AMARILLO, Texas (KFDA) - A doctor with Texas Tech University Health Sciences Center School of Medicine explained the way this two part vaccine works, is similar to learning new material.
You learn it the first time and sort of understand but, it takes some time to process. Then once you review the material, it makes much more sense.
It takes about two weeks after the first dose, before your immune system begins ramping up against the virus.
Even then, the first dose gives about a 50 percent immunity as compared to the 95 percent you get with both doses.
In Amarillo, 18 thousand individuals have received the first dose of the vaccine through the public health department clinic. That, is not counting everyone else who has received the vaccine elsewhere in town.

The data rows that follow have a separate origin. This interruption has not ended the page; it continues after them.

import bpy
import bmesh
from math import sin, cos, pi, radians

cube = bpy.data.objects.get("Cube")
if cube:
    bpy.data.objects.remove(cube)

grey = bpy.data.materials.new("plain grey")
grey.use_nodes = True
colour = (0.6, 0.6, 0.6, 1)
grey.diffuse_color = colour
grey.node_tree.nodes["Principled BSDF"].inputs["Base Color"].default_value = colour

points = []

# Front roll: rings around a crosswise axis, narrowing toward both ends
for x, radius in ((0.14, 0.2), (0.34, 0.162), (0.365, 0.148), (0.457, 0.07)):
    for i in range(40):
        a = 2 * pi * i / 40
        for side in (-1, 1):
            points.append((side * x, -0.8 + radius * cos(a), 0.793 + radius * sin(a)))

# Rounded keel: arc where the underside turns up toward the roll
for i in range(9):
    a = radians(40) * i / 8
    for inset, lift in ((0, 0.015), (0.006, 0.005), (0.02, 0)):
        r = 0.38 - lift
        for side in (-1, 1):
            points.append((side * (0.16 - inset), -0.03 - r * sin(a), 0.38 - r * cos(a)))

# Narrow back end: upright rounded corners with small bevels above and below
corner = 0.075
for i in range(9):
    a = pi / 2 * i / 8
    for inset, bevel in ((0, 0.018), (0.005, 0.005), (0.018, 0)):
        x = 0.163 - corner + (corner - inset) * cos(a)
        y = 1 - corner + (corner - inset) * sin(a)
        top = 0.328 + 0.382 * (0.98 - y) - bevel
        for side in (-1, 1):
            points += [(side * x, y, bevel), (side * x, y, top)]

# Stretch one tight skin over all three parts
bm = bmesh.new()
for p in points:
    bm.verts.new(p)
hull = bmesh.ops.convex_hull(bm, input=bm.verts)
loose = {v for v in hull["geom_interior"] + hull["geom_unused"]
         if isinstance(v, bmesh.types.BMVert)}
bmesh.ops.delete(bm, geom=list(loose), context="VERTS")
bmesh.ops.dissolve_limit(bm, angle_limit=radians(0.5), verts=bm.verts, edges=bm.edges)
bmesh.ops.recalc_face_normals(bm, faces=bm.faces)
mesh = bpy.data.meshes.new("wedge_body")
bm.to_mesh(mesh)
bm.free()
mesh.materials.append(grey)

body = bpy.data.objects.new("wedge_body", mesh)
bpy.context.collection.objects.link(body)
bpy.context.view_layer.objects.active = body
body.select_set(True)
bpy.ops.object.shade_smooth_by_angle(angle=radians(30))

According to health officials, the vaccine distribution situation fluctuates depending on when the state receives a shipment, which means the window between getting the first and second dose varies on availability.
“We have not received the second doses yet at the Civic Center yet but, we are scheduled to receive those starting the week of the 25th. So, everybody needs to look at their cards,” said Casie Stoughton, director of the Amarillo Public Health Department.
The amount of time you have to wait depends on the vaccine. For Pfizer you must wait 21 days and for Moderna you must wait 28 days before getting the second dose.
It is important to note you could get the second dose months after, as long as it is not before. However, it is recommended to get it as soon as it is available following the 21 or 28 days.
For those who may contract COVID-19 in between the first and second doses, you still have to isolate and follow CDC guidelines.
If you did contract the virus in between doses, but are due for the second one, it is beneficial to take into consideration your symptoms before deciding.
“If you had a major collection of symptoms from COVID, I think most people would say you probably ought to wait some to get the second dose,” said Dr. Young, regional chair and professor of family and community medicine at Texas Tech University Health Sciences Center School of Medicine “Don’t do it if you just barely got out of bed and you are just trying so hard to struggle in there, cause there is a chance it can provoke a significant response that your weaken body is not quite ready to deal with.”
He adds that, like with every vaccine, there is always a chance of still becoming infected. But, the key is to reach a point in immunity where it is not likely.
He recommends people continue wearing masks and follow CDC guidelines.